▶ **TASK DESCRIPTION**: Begin at the top of the records below and print each line exactly until the line containing "0.15], [0, 0.15]];" has been printed; any pictures are to be left out.

----- INPUT

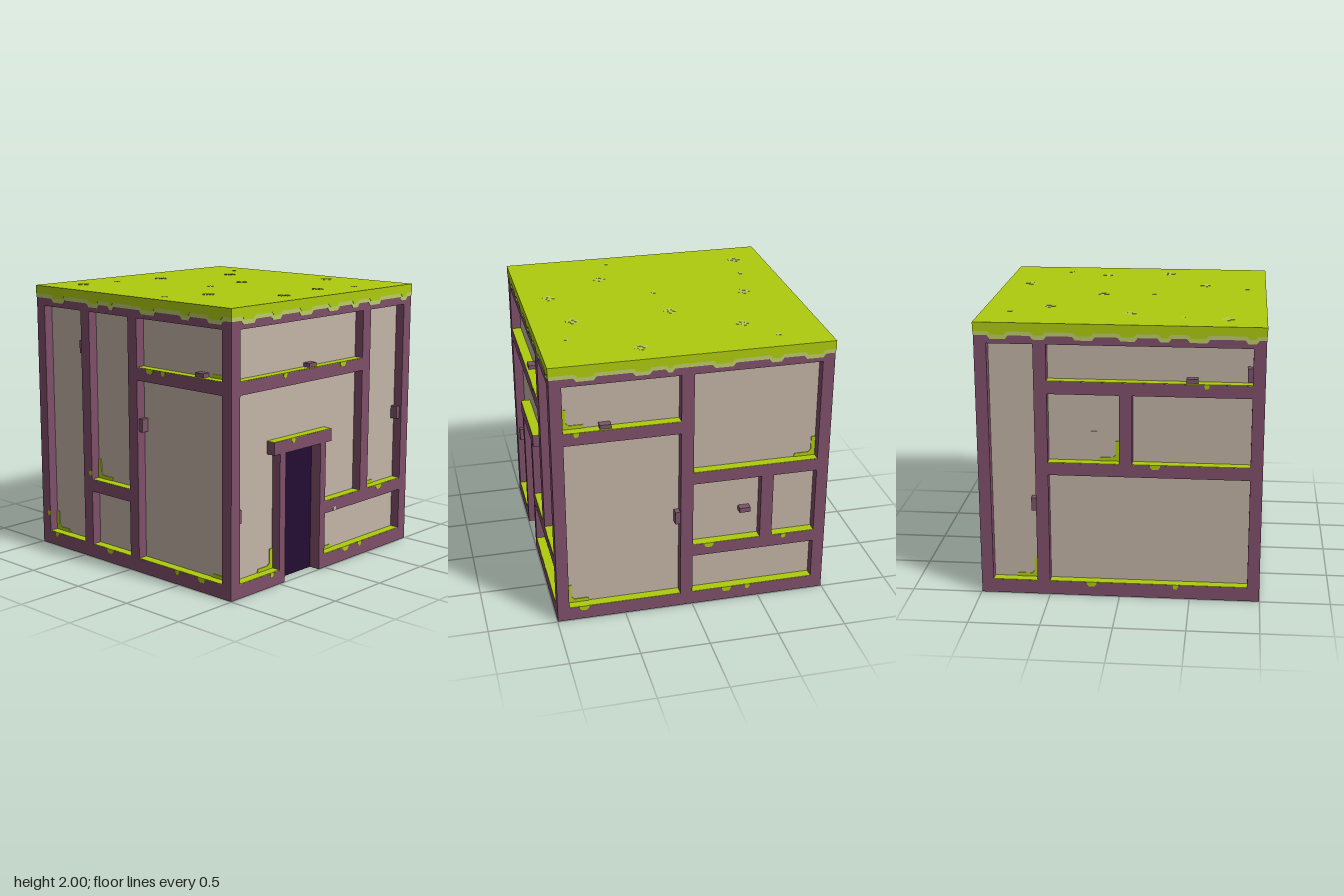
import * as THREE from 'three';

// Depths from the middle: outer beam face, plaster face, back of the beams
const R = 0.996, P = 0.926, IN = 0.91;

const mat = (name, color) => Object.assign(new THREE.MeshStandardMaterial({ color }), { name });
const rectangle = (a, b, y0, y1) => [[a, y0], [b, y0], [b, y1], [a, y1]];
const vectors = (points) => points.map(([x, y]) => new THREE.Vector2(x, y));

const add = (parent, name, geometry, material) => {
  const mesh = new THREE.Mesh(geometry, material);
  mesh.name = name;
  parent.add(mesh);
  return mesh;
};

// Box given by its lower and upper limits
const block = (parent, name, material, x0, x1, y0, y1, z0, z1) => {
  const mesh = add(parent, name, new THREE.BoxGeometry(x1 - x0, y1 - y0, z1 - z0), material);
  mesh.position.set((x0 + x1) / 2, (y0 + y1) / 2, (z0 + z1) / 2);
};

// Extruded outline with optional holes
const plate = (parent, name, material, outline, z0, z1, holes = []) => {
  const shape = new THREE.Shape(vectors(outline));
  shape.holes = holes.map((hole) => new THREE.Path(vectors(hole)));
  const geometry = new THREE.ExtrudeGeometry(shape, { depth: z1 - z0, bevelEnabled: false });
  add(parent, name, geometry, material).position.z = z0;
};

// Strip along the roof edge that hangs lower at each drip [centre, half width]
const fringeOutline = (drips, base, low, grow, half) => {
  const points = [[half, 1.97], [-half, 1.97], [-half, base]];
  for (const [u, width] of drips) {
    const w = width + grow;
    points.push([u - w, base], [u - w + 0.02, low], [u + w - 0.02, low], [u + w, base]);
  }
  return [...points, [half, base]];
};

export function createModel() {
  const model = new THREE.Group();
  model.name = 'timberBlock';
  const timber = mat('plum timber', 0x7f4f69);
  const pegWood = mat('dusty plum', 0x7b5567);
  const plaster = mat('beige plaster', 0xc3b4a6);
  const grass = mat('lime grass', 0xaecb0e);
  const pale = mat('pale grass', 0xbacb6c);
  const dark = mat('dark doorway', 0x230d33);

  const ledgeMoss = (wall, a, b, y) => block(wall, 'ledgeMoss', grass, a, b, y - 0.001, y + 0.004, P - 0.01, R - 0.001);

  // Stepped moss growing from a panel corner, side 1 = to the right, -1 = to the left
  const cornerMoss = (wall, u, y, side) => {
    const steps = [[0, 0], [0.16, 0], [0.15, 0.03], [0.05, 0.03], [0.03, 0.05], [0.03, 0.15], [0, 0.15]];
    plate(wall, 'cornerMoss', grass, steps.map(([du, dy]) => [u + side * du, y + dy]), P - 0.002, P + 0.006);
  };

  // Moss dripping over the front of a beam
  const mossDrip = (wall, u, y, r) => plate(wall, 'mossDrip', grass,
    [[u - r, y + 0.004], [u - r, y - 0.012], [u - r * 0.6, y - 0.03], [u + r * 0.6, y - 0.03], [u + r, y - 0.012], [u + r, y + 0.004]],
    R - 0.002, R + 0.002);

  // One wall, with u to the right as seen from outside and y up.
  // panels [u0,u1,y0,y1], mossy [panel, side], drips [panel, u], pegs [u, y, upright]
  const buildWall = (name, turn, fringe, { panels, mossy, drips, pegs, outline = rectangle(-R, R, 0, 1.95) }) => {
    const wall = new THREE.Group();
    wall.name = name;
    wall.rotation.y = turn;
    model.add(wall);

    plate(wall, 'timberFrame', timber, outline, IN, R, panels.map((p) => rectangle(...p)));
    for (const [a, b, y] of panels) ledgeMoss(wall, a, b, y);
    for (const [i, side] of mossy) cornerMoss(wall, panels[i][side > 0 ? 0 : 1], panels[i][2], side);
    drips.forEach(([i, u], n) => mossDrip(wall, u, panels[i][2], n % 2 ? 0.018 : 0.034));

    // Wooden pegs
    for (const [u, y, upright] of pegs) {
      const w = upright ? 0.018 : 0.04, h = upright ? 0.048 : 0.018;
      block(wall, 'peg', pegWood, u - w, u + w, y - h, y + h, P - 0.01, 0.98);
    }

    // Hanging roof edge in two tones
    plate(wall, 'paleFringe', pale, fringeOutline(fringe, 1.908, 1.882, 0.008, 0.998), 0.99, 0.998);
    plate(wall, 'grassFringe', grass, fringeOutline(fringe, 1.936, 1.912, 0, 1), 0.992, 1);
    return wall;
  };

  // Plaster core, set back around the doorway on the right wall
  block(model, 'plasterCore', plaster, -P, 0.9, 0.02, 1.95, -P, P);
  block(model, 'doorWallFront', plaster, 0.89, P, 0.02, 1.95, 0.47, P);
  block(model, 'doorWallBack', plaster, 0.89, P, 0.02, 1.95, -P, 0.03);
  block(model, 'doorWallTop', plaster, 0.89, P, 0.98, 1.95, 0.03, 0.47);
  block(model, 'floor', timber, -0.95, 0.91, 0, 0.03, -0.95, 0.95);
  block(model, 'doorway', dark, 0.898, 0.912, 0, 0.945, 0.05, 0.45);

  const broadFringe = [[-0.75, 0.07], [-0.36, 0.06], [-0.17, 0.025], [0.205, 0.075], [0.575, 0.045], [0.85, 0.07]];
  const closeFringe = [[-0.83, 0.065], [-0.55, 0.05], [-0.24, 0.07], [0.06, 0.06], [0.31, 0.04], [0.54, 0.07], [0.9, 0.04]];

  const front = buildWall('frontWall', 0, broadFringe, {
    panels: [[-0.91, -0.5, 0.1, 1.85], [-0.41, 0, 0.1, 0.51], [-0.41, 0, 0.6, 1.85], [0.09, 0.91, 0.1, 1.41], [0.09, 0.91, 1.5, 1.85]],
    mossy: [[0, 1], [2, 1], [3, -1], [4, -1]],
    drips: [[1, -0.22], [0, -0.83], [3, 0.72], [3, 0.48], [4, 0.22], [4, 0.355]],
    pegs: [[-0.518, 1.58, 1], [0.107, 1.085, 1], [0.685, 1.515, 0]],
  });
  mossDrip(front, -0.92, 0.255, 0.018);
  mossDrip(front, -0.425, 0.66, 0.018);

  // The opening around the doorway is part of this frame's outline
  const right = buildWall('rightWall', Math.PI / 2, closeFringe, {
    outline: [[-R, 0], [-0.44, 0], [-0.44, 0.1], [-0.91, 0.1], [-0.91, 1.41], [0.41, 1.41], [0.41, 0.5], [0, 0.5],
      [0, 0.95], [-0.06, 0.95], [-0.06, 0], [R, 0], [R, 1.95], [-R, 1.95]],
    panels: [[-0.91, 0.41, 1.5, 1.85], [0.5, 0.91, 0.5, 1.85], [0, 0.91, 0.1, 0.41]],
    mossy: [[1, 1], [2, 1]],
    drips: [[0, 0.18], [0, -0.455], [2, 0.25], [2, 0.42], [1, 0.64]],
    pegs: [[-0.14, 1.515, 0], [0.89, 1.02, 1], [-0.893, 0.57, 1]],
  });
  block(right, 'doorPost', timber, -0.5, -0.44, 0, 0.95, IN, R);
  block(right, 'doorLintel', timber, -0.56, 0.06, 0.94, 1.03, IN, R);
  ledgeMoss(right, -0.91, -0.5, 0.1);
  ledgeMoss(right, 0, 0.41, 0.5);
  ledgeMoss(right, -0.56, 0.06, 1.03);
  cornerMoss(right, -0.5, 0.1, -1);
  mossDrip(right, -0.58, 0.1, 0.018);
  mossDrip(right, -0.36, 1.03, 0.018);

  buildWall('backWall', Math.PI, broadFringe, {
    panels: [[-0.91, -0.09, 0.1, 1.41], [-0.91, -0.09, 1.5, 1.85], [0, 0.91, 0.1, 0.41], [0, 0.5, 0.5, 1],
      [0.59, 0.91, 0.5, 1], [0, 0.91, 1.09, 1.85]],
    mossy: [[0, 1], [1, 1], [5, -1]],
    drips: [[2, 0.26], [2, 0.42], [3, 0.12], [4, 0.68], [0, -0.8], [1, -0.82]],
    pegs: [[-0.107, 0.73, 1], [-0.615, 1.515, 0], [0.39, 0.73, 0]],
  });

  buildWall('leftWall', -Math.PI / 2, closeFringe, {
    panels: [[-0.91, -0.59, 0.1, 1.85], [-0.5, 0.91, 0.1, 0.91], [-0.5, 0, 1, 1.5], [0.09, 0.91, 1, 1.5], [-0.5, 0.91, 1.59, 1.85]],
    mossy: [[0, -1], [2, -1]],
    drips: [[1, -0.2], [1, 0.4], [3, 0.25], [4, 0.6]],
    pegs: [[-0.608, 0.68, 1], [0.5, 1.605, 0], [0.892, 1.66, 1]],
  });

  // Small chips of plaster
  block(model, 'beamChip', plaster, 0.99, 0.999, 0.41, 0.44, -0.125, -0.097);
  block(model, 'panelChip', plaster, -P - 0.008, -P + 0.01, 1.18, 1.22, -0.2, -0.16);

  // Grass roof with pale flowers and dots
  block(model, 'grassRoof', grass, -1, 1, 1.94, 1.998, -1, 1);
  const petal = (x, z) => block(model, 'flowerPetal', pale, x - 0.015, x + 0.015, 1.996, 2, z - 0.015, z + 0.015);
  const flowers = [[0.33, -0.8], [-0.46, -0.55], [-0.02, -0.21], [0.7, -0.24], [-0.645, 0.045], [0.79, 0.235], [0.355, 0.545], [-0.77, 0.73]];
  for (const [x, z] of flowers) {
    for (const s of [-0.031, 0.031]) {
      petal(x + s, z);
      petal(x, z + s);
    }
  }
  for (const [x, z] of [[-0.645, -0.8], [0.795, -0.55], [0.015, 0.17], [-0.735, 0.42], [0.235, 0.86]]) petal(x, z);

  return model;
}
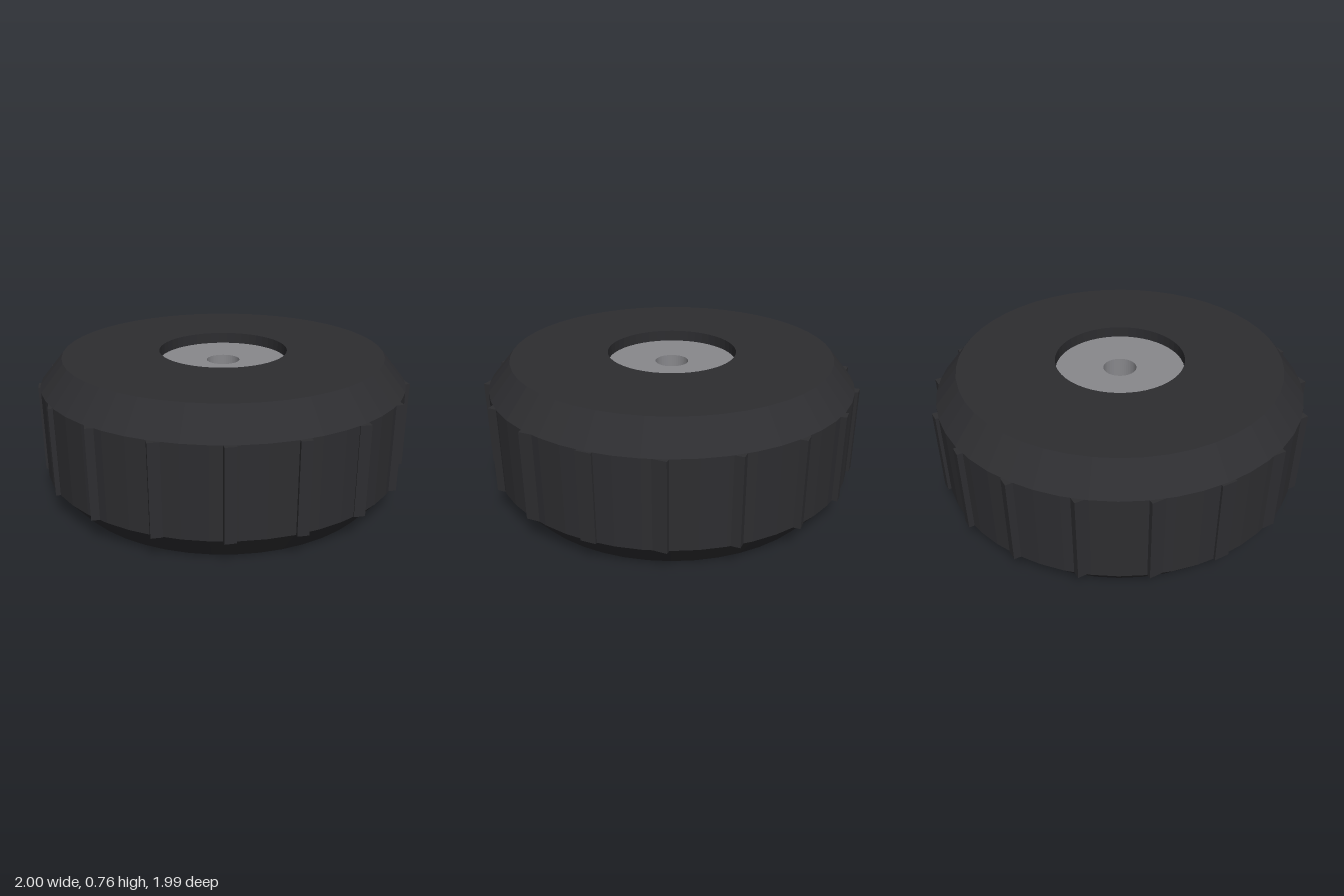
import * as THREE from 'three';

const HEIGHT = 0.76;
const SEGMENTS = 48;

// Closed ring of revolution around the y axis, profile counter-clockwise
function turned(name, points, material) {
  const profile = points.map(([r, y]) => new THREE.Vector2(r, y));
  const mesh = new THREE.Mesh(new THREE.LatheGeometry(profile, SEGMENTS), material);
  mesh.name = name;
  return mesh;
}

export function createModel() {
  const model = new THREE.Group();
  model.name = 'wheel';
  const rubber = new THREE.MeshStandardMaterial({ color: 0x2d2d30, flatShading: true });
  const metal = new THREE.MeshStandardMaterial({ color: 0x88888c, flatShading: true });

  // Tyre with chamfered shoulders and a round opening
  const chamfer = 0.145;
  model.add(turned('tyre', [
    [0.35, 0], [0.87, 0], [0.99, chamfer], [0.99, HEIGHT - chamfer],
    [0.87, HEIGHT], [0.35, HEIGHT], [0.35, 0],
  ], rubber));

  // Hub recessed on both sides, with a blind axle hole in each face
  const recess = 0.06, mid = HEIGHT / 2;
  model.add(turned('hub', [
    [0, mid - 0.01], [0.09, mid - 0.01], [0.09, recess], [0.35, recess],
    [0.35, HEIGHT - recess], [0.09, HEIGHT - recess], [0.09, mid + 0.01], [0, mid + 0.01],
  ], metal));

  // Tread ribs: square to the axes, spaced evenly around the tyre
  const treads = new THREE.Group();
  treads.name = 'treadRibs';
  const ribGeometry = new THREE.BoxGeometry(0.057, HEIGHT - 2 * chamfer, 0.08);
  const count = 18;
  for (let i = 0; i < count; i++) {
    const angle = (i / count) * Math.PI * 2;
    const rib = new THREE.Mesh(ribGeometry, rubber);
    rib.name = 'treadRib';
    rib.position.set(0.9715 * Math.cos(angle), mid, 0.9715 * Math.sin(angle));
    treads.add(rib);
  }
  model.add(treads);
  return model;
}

----------

▶ **ANSWER BOX**:
import * as THREE from 'three';

// Depths from the middle: outer beam face, plaster face, back of the beams
const R = 0.996, P = 0.926, IN = 0.91;

const mat = (name, color) => Object.assign(new THREE.MeshStandardMaterial({ color }), { name });
const rectangle = (a, b, y0, y1) => [[a, y0], [b, y0], [b, y1], [a, y1]];
const vectors = (points) => points.map(([x, y]) => new THREE.Vector2(x, y));

const add = (parent, name, geometry, material) => {
  const mesh = new THREE.Mesh(geometry, material);
  mesh.name = name;
  parent.add(mesh);
  return mesh;
};

// Box given by its lower and upper limits
const block = (parent, name, material, x0, x1, y0, y1, z0, z1) => {
  const mesh = add(parent, name, new THREE.BoxGeometry(x1 - x0, y1 - y0, z1 - z0), material);
  mesh.position.set((x0 + x1) / 2, (y0 + y1) / 2, (z0 + z1) / 2);
};

// Extruded outline with optional holes
const plate = (parent, name, material, outline, z0, z1, holes = []) => {
  const shape = new THREE.Shape(vectors(outline));
  shape.holes = holes.map((hole) => new THREE.Path(vectors(hole)));
  const geometry = new THREE.ExtrudeGeometry(shape, { depth: z1 - z0, bevelEnabled: false });
  add(parent, name, geometry, material).position.z = z0;
};

// Strip along the roof edge that hangs lower at each drip [centre, half width]
const fringeOutline = (drips, base, low, grow, half) => {
  const points = [[half, 1.97], [-half, 1.97], [-half, base]];
  for (const [u, width] of drips) {
    const w = width + grow;
    points.push([u - w, base], [u - w + 0.02, low], [u + w - 0.02, low], [u + w, base]);
  }
  return [...points, [half, base]];
};

export function createModel() {
  const model = new THREE.Group();
  model.name = 'timberBlock';
  const timber = mat('plum timber', 0x7f4f69);
  const pegWood = mat('dusty plum', 0x7b5567);
  const plaster = mat('beige plaster', 0xc3b4a6);
  const grass = mat('lime grass', 0xaecb0e);
  const pale = mat('pale grass', 0xbacb6c);
  const dark = mat('dark doorway', 0x230d33);

  const ledgeMoss = (wall, a, b, y) => block(wall, 'ledgeMoss', grass, a, b, y - 0.001, y + 0.004, P - 0.01, R - 0.001);

  // Stepped moss growing from a panel corner, side 1 = to the right, -1 = to the left
  const cornerMoss = (wall, u, y, side) => {
    const steps = [[0, 0], [0.16, 0], [0.15, 0.03], [0.05, 0.03], [0.03, 0.05], [0.03, 0.15], [0, 0.15]];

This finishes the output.